Philip Petrov and GSB Professor Jonathan Bendor - A Socio-Cognitive View of Identity in Politics: Between Michigan and Rochester
All normal humans have social identities, and all—both “mass” and “elite”—rely on (social) identity-based thinking to structure their understanding of politics, be it in large-scale elections or in other political domains, such as high-school cliques and prison gangs. Although identity-based thinking is strategically sophisticated, it is cognitively easy for humans, partly because it is egocentric. Identity-based thinking is also stable: it persists even after people learn to use more difficult, non-egocentric ways of thinking, e.g., reasoning based on spatial models of politics. That people tend to structure their understanding of politics around mental representations of self, friends, and friends of friends helps to explain (inter alia) why low-information voters can quickly identify their political allies and opponents; why even high-information politicians can have biased perceptions of their constituents; why affective polarization has been increasing in recent decades; and why many normative theories of justice call upon people to override identity-based thinking
Philip Petrov is a graduate student in Political Science who studies the intersection of law, cognition, and political behavior.
Jonathan Bendor is the Walter and Elise Haas Professor of Political Economics and Organizations at the Graduate School of Business. He joined the Stanford faculty in 1979, having earned all of his degrees at the University of California, Berkeley. He is a Professor of Political Science, by courtesy, and also teaches in Stanford’s Public Policy Program. He was director of the GSB’s Doctoral Program for four years.
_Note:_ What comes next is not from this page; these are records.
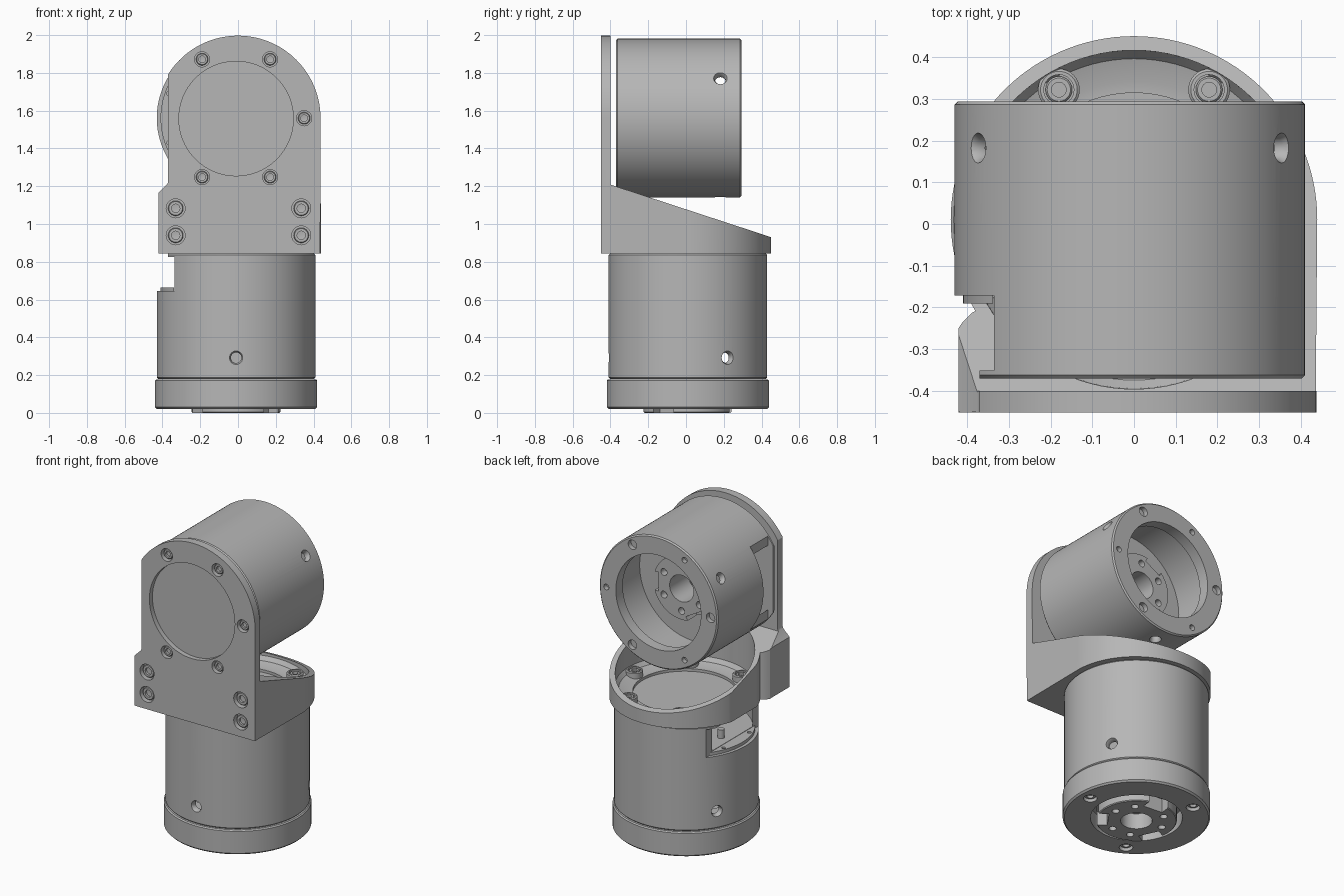
import bpy, bmesh
from math import radians, cos, sin, pi
from mathutils import Matrix, Vector

if "Cube" in bpy.data.objects:
    bpy.data.objects.remove(bpy.data.objects["Cube"])

GREY = (0.47, 0.47, 0.47, 1)
metal = bpy.data.materials.new("machined grey")
metal.use_nodes = True
metal.diffuse_color = GREY
metal.node_tree.nodes["Principled BSDF"].inputs["Base Color"].default_value = GREY


def make(name, bm, matrix=None):
    bmesh.ops.recalc_face_normals(bm, faces=bm.faces)
    if matrix:
        bm.transform(matrix)
    mesh = bpy.data.meshes.new(name)
    bm.to_mesh(mesh)
    bm.free()
    mesh.materials.append(metal)
    ob = bpy.data.objects.new(name, mesh)
    bpy.context.collection.objects.link(ob)
    return ob


def lathe(name, profile, steps=96, matrix=None):
    """Closed solid turned around z from (radius, height) points."""
    bm = bmesh.new()
    vs = [bm.verts.new((r, 0, z)) for r, z in profile]
    es = [bm.edges.new((a, b)) for a, b in zip(vs, vs[1:])]
    bmesh.ops.spin(bm, geom=vs + es, cent=(0, 0, 0), axis=(0, 0, 1),
                   angle=2 * pi, steps=steps, use_merge=True)
    bmesh.ops.remove_doubles(bm, verts=bm.verts, dist=1e-5)
    return make(name, bm, matrix)


def prism(name, outline, low, high, matrix=None):
    bm = bmesh.new()
    face = bm.faces.new([bm.verts.new((x, y, low)) for x, y in outline])
    ext = bmesh.ops.extrude_face_region(bm, geom=[face])["geom"]
    bmesh.ops.translate(bm, vec=(0, 0, high - low),
                        verts=[v for v in ext if isinstance(v, bmesh.types.BMVert)])
    return make(name, bm, matrix)


def rod(name, r, low, high, matrix=None, steps=32):
    return lathe(name, [(0, low), (r, low), (r, high), (0, high)], steps, matrix)


def box(lo, hi, matrix=None):
    return prism("cutter", [(lo[0], lo[1]), (hi[0], lo[1]), (hi[0], hi[1]), (lo[0], hi[1])],
                 lo[2], hi[2], matrix)


def arc(cx, cy, r, a, b, n=72):
    return [(cx + r * cos(radians(a + (b - a) * i / n)),
             cy + r * sin(radians(a + (b - a) * i / n))) for i in range(n + 1)]


def combine(ob, others, operation="DIFFERENCE"):
    for other in others:
        mod = ob.modifiers.new("shape", "BOOLEAN")
        mod.operation, mod.solver, mod.object = operation, "EXACT", other
    dg = bpy.context.evaluated_depsgraph_get()
    mesh = bpy.data.meshes.new_from_object(ob.evaluated_get(dg))
    ob.modifiers.clear()
    ob.data = mesh
    for other in others:
        bpy.data.objects.remove(other)


def at(x, y, z=0):
    return Matrix.Translation((x, y, z))


def turn(deg):
    return Matrix.Rotation(radians(deg), 4, "Z")


def polar(r, deg, z=0):
    return at(r * cos(radians(deg)), r * sin(radians(deg)), z)


def screw(name, r, matrix):
    """Socket head: z points out of the surface, top at zero."""
    lathe(name, [(0, -.03), (r, -.03), (r, -.004), (r - .004, 0), (r * .55, 0),
                 (r * .55, -.015), (0, -.018)], 24, matrix)


# Frame mapping local z to -y, used by everything facing the front
FRONT = Matrix.Rotation(radians(90), 4, "X")


def drive_module(name, place):
    """Turned housing: open bore at z = 0, closed end at the top."""
    body = lathe(name + "_housing", [
        (0, .664), (.412, .664), (.42, .656), (.42, .008), (.412, 0), (.302, 0), (.302, .07),
        (.385, .07), (.385, .36), (.2, .36), (.2, .235), (.085, .235), (.085, .42), (0, .42)], 128)
    # side opening into the hollow connector compartment
    cuts = [box((-.6, -.5, .465), (-.325, .5, .645)),
            box((-.6, -.5, .6), (-.36, .5, .7)),
            rod("cutter", .385, .485, .645, None, 96)]
    for a in (-90, 30, 150):
        spin = turn(a) @ at(0, 0, .112) @ Matrix.Rotation(pi / 2, 4, "Y")
        cuts.append(lathe("cutter", [(0, .3), (.028, .3), (.028, .405), (.036, .42),
                                     (.036, .5), (0, .5)], 24, spin))
    for i in range(6):
        cuts.append(rod("cutter", .018 if i % 2 == 0 else .03, -.1, .03, polar(.37, 60 * i)))
        cuts.append(rod("cutter", .022, .1, .28, polar(.145, 60 * i + 30), 16))
    for a in (0, 120, 240):
        cuts.append(box((.165, -.06, .2), (.25, .06, .33), turn(a)))
    combine(body, cuts)
    lip = prism(name + "_shelf", arc(0, 0, .40, 145, 215, 24), .455, .485)
    combine(lip, [rod("cutter", .012, .475, .5, at(-.355, s * .13), 16) for s in (-1, 1)])
    pin = rod(name + "_pin", .02, .48, .54, at(-.26, .02), 20)
    for ob in (body, lip, pin):
        ob.data.transform(place)


drive_module("lower", at(-.01, .01, .18))
drive_module("upper", at(-.01, .294, 1.561) @ FRONT)

# Base ring and output rotor
centre = at(-.01, .01)
base = lathe("base_ring", [(0, .178), (.422, .178), (.429, .171), (.429, .03), (.419, .02),
                           (.267, .02), (.267, .12), (0, .12)], 128, centre)
combine(base, [rod("cutter", .04, -.1, .06, centre @ polar(.35, a)) for a in (0, 120, 240)])
for a in (0, 120, 240):
    screw("base_screw", .035, centre @ polar(.35, a, .035) @ Matrix.Rotation(pi, 4, "X"))
rotor = lathe("output_rotor", [(0, 0), (.23, 0), (.235, .005), (.235, .125), (0, .125)], 96, centre)
slots = [rod("cutter", .092, -.1, .1, centre, 48)]
for a in (-35, 85, 205):
    slots.append(box((.165, -.065, -.1), (.3, .065, .09), centre @ turn(a)))
    for d in (38, 82):
        slots.append(rod("cutter", .022, -.1, .05, centre @ polar(.165, a + d), 20))
combine(rotor, slots)

# Bracket cradle: round-backed block, sloped on top and hollowed out
back = [(max(x, -.42), y) for x, y in arc(0, .01, .439, 0, 210)]
cradle = prism("bracket_cradle", [(-.42, -.45), (.435, -.45)] + back
               + [(-.39, -.215), (-.41, -.235), (-.42, -.25)], .845, 1.3)
side = Matrix(((0, 0, 1, 0), (1, 0, 0, 0), (0, 1, 0, 0), (0, 0, 0, 1)))
slope = prism("cutter", [(-.6, 1.21), (-.405, 1.21), (.45, .93), (.6, .88), (.6, 1.6), (-.6, 1.6)],
              -.7, .7, side)
corner = prism("cutter", [(-.5, 1.085), (-.3, 1.285), (-.5, 1.285)], -.6, .6, FRONT)
hollow = lathe("cutter", [(0, .885), (.33, .885), (.385, .9), (.405, .925), (.408, 1.5),
                          (0, 1.5)], 96, at(0, .01))
recess = rod("cutter", .303, .868, 1, at(0, .01), 96)
combine(cradle, [slope, corner, hollow, recess])
SCREWS = (0, 60, 120, 240, 300)
for a in SCREWS:
    place = at(0, .01) @ polar(.36, a)
    lathe("cradle_boss", [(0, .86), (.05, .86), (.05, .92), (.044, .925), (.036, .925),
                          (.036, .905), (0, .905)], 32, place)
    screw("cradle_screw", .032, place @ at(0, 0, .92))

# Bracket front plate: round top, recessed disc and counterbored screws
plate = prism("bracket", [(-.41, .845), (.425, .845), (.435, .855)]
              + arc(0, 1.56, .437, 0, 148) + [(-.37, 1.22), (-.38, 1.2), (-.41, 1.175),
                                              (-.42, 1.16), (-.42, .855)], .40, .451, FRONT)
holes = [(Vector((-.01 + .36 * cos(radians(a)), 1.56 + .36 * sin(radians(a)))), .04)
         for a in SCREWS]
holes += [(Vector((x, z)), .05) for x in (-.33, .335) for z in (.94, 1.083)]
cutters = [rod("cutter", .303, .42, .6, FRONT @ at(-.01, 1.558), 96)]
for p, r in holes:
    cutters.append(rod("cutter", r, .415, .6, FRONT @ at(p.x, p.y)))
    screw("plate_screw", r * .8, FRONT @ at(p.x, p.y, .438))
# the cradle shares the front face, so counterbore it too, then join both
combine(cradle, [rod("cutter", r, .415, .6, FRONT @ at(p.x, p.y)) for p, r in holes[5:]])
combine(plate, cutters)
cradle.data.transform(at(0, .001))
combine(plate, [cradle], "UNION")

for ob in bpy.context.collection.objects:
    if ob.type == "MESH" and ob.data.materials and ob.data.materials[0] == metal:
        ob.data.shade_smooth()
        ob.data.set_sharp_from_angle(angle=radians(28))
He teaches the MBA course on negotiations and plans to write a (short) text on the subject.
Bendor was a Fellow of the Center for Advanced Study in the Behavioral Sciences in 1999-2000 and in 2004-2005. He is in the Who’s Who in Economics (4th ed.) and is a member of the American Academy of Arts and Sciences.